At the Indian Health Service, improving the quality of care and governance of our federal hospitals is critical for our patients. Quality care reduces disparities and promises a future that assures excellence for our patients across the IHS delivery system.
The Indian Health Service Hospital Consortium is now referred to as the Quality Consortium, emphasizing its role in quality improvement and removing the reference to only include hospitals. Also part of the name change is the revision of Consortium’s charter to better represent its current structure and function.
The work of the Quality Consortium is some of the most vital work of the Indian Health Service. Our patients rely on us to provide them with the highest quality care, the same as they would receive at the best hospitals in the country. After all, our patients are our first priority.
The Quality Consortium’s Executive Council comprised of the Director of the Office of Clinical and Preventive Services, Area Directors, Area Chief Medical Officers and quality improvement and safely staff, agreed to broaden the scope of the Consortium’s improvement work to include all IHS hospitals, IHS free-standing ambulatory care facilities and IHS Youth Regional Treatment Centers.
The Executive Council also outlined specific functions that the Consortium oversees, including:
- Prioritizing quality improvement activities across the domains of care delivery, support functions, management and administration;
- Coordination of improvement activities as system of care;
- Enhancing the function of governing boards;
- Promoting effective training programs focused on competency development and quality performance standards;
- Providing consultative services to Areas and facilities for quality improvement;
- Recommending standardized quality processes and procedures across the IHS health care system; and
- Identifying or developing quality measures, performance criteria and strategies to support facilities in achieving standards.
The effort to define the Consortium’s purpose and direction is important to achieving meaningful improvements among the 28 IHS hospitals and other IHS-operated facilities. Our patients enter the hospital with the expectation of being healed and not harmed. They rely on the Indian Health Service to provide quality care and safety, and the Quality Consortium is the skilled and knowledgeable group to guide that delivery.
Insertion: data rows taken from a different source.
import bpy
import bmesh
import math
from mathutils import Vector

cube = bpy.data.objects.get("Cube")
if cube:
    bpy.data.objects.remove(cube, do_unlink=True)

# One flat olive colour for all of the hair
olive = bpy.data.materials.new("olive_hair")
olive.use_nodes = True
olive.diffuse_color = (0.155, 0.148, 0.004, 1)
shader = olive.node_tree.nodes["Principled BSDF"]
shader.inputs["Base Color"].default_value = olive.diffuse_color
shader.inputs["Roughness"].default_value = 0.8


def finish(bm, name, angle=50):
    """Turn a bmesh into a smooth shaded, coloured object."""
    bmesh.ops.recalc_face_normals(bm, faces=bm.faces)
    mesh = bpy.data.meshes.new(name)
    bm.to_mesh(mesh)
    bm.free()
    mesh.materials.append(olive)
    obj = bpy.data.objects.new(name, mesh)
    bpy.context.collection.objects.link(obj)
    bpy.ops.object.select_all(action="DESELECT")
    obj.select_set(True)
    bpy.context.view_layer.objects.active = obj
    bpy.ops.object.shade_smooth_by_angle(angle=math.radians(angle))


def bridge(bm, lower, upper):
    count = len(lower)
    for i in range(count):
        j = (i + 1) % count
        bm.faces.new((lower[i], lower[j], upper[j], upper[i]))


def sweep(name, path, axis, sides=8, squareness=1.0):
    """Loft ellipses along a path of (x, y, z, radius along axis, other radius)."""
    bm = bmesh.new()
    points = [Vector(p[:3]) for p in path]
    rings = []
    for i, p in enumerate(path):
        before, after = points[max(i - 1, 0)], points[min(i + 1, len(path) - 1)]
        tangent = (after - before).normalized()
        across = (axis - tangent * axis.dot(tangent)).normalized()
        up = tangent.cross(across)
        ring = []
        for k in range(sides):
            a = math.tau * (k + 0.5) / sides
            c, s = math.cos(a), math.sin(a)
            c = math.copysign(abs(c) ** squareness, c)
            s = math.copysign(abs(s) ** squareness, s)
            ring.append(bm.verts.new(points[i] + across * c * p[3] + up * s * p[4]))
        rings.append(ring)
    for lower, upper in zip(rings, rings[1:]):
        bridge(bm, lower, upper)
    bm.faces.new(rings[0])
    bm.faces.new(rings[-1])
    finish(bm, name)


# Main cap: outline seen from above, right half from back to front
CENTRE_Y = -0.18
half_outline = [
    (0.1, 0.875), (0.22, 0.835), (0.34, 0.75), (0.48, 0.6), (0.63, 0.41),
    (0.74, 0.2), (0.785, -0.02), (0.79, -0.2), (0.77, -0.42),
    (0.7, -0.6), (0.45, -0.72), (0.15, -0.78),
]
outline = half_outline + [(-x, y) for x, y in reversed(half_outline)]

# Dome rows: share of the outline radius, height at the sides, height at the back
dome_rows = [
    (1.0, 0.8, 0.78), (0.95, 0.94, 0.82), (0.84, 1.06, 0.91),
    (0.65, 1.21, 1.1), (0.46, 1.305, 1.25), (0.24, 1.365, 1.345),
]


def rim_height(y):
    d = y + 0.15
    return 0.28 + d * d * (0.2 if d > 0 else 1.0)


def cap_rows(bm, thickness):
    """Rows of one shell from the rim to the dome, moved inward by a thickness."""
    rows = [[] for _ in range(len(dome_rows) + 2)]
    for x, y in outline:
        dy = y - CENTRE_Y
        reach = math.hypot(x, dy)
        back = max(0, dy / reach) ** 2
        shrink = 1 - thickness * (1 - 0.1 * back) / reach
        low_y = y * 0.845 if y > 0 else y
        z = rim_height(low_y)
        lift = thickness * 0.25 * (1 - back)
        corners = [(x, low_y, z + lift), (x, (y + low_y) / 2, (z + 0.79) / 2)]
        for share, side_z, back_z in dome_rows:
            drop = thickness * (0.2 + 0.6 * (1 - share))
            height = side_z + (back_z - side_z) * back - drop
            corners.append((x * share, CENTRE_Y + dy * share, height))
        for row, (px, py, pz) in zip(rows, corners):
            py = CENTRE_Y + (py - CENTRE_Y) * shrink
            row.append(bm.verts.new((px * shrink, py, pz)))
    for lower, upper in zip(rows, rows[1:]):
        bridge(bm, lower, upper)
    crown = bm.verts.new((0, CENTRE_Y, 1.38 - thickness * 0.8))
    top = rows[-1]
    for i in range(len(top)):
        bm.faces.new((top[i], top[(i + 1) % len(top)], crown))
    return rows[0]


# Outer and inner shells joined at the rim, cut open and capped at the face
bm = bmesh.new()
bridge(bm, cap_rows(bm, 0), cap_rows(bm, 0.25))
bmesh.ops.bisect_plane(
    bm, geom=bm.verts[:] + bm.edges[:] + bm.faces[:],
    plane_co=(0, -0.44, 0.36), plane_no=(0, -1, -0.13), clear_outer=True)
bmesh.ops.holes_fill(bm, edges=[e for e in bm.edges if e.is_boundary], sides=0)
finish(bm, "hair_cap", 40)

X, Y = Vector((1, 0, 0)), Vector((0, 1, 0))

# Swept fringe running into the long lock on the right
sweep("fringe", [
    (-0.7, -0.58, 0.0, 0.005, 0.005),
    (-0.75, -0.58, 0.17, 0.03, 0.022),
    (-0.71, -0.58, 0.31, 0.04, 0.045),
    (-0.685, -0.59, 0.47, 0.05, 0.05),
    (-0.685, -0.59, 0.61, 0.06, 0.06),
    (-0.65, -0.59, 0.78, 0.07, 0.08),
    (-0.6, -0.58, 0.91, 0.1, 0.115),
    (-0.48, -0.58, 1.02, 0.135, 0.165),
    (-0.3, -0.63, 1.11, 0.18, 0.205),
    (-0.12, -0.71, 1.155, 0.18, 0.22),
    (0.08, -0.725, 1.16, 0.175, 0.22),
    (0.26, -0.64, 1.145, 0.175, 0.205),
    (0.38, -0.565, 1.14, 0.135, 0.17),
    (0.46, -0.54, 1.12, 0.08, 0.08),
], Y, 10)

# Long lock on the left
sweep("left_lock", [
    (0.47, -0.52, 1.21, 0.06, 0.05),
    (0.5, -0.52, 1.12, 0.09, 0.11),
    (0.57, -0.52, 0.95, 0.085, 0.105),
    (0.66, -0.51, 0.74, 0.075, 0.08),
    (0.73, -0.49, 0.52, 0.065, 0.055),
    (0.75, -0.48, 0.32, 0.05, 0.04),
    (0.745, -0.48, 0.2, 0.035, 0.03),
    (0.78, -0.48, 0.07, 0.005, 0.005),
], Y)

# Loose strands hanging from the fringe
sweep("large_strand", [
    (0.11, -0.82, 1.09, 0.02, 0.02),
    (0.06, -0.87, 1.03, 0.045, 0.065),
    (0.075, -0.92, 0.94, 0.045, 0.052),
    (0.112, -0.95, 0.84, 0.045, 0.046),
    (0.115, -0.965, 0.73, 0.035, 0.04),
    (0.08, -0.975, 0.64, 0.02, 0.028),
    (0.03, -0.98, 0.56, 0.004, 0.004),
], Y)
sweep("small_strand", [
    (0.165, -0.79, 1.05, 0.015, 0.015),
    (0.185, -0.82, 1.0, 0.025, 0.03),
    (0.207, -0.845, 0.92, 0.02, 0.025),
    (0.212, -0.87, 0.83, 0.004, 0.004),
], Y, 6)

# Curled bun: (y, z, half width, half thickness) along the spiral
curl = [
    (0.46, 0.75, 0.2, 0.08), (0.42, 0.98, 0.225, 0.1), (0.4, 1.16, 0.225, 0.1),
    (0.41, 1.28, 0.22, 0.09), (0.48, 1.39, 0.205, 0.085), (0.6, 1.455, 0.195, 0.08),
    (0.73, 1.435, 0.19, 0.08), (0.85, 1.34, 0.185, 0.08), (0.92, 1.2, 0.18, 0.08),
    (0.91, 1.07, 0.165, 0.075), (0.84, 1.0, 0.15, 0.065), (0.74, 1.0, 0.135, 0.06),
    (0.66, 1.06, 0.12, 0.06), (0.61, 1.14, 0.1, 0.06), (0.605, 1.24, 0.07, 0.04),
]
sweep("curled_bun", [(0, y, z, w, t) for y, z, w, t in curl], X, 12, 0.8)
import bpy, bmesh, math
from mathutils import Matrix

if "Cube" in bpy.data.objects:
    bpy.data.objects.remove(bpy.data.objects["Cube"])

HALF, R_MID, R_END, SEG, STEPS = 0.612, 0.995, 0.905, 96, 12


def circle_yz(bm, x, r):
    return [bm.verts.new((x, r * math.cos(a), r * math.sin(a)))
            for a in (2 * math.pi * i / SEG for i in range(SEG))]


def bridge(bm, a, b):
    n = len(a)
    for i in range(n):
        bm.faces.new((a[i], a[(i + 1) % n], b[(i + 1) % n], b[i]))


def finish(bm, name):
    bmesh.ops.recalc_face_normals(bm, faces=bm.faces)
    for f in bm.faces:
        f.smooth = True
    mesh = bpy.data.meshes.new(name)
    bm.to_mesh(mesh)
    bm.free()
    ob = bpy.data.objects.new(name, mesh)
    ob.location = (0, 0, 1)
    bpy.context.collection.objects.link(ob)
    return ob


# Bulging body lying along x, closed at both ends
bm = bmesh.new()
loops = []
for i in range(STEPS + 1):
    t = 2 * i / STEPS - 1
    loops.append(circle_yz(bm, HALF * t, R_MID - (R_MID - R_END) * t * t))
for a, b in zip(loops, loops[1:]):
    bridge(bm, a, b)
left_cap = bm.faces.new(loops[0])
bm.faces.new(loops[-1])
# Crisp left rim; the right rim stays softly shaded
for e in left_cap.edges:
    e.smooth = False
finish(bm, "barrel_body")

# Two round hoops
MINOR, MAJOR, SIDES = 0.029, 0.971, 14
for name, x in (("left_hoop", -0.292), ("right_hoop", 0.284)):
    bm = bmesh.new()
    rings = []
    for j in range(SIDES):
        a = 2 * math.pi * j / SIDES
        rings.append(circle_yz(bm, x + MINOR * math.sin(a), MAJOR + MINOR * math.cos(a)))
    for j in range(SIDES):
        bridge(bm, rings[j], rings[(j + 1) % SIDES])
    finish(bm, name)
As IHS Chief Medical Officer, Dr. Susan V. Karol (Tuscarora Nation) provides medical advice and guidance to the Office of the Director and staff on American Indian and Alaska Native health care policies and issues. She serves as the primary liaison and advocate for IHS field clinical programs and community-based health professionals.